What is being asked
Keyword search on "True": report each line of the records that contains it.

Data records
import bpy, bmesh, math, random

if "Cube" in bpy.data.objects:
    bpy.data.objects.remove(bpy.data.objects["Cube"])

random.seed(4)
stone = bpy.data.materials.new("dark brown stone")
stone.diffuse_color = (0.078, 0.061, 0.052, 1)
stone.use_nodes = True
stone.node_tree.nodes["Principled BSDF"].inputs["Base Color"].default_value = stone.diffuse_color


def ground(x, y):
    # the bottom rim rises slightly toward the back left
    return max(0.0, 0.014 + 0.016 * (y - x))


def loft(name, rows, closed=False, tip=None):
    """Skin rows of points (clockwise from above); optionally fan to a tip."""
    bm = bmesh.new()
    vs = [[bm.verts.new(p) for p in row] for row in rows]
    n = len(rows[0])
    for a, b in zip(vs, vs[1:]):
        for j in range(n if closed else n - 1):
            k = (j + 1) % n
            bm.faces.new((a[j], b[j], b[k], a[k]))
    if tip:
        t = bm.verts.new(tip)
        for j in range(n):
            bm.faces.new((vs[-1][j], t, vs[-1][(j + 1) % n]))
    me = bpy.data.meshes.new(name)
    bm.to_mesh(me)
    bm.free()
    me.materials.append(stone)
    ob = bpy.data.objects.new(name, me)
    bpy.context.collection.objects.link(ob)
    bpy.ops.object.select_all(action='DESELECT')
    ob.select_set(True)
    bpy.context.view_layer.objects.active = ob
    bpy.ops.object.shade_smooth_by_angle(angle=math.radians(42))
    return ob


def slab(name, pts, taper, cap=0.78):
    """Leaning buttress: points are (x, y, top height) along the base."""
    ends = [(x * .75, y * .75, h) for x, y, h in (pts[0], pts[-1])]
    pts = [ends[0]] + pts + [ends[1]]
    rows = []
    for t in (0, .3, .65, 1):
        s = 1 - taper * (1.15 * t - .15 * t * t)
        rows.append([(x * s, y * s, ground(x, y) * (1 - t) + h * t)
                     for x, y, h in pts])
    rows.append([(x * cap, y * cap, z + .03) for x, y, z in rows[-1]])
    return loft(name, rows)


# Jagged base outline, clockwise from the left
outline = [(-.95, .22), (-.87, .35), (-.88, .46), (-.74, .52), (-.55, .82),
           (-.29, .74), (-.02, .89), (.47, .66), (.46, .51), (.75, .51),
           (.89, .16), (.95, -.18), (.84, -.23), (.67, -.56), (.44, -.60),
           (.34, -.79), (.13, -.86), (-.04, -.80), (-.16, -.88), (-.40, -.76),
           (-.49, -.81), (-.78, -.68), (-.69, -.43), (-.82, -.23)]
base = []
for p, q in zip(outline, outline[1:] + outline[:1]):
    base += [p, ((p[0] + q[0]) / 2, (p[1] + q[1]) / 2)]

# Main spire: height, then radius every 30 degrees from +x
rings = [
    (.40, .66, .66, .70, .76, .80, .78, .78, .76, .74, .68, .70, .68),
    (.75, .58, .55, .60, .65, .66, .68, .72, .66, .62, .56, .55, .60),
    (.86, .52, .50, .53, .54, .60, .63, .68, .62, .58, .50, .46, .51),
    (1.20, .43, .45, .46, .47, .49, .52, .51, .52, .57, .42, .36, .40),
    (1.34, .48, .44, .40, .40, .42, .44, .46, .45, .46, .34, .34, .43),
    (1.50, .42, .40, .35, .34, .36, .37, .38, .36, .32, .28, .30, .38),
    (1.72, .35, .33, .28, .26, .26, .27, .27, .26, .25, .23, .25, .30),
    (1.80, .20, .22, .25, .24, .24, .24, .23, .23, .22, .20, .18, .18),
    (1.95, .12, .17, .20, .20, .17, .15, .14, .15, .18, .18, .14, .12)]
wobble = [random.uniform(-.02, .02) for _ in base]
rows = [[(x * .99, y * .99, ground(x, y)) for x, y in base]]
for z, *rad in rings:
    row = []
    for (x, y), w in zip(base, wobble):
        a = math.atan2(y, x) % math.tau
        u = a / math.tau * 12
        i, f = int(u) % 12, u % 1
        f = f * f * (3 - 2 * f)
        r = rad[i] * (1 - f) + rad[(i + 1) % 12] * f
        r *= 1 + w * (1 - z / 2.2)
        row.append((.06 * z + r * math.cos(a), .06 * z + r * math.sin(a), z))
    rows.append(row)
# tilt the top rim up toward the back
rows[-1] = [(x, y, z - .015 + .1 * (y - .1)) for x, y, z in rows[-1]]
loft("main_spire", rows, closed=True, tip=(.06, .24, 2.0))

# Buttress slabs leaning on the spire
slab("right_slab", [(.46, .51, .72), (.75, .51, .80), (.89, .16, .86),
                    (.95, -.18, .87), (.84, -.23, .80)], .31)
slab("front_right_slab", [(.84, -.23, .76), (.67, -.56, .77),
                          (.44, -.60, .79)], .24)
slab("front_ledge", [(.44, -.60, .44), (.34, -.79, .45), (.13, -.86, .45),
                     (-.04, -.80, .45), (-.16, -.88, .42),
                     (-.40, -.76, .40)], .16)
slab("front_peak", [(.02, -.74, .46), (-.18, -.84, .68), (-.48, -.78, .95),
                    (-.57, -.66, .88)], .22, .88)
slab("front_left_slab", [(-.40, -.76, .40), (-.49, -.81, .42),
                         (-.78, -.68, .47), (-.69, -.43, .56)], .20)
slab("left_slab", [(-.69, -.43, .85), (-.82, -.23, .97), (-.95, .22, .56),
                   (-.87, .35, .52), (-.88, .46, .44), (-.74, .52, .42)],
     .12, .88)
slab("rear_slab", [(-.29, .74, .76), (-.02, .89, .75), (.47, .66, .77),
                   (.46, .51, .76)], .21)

Answer space
stone.use_nodes = True
    ob.select_set(True)
loft("main_spire", rows, closed=True, tip=(.06, .24, 2.0))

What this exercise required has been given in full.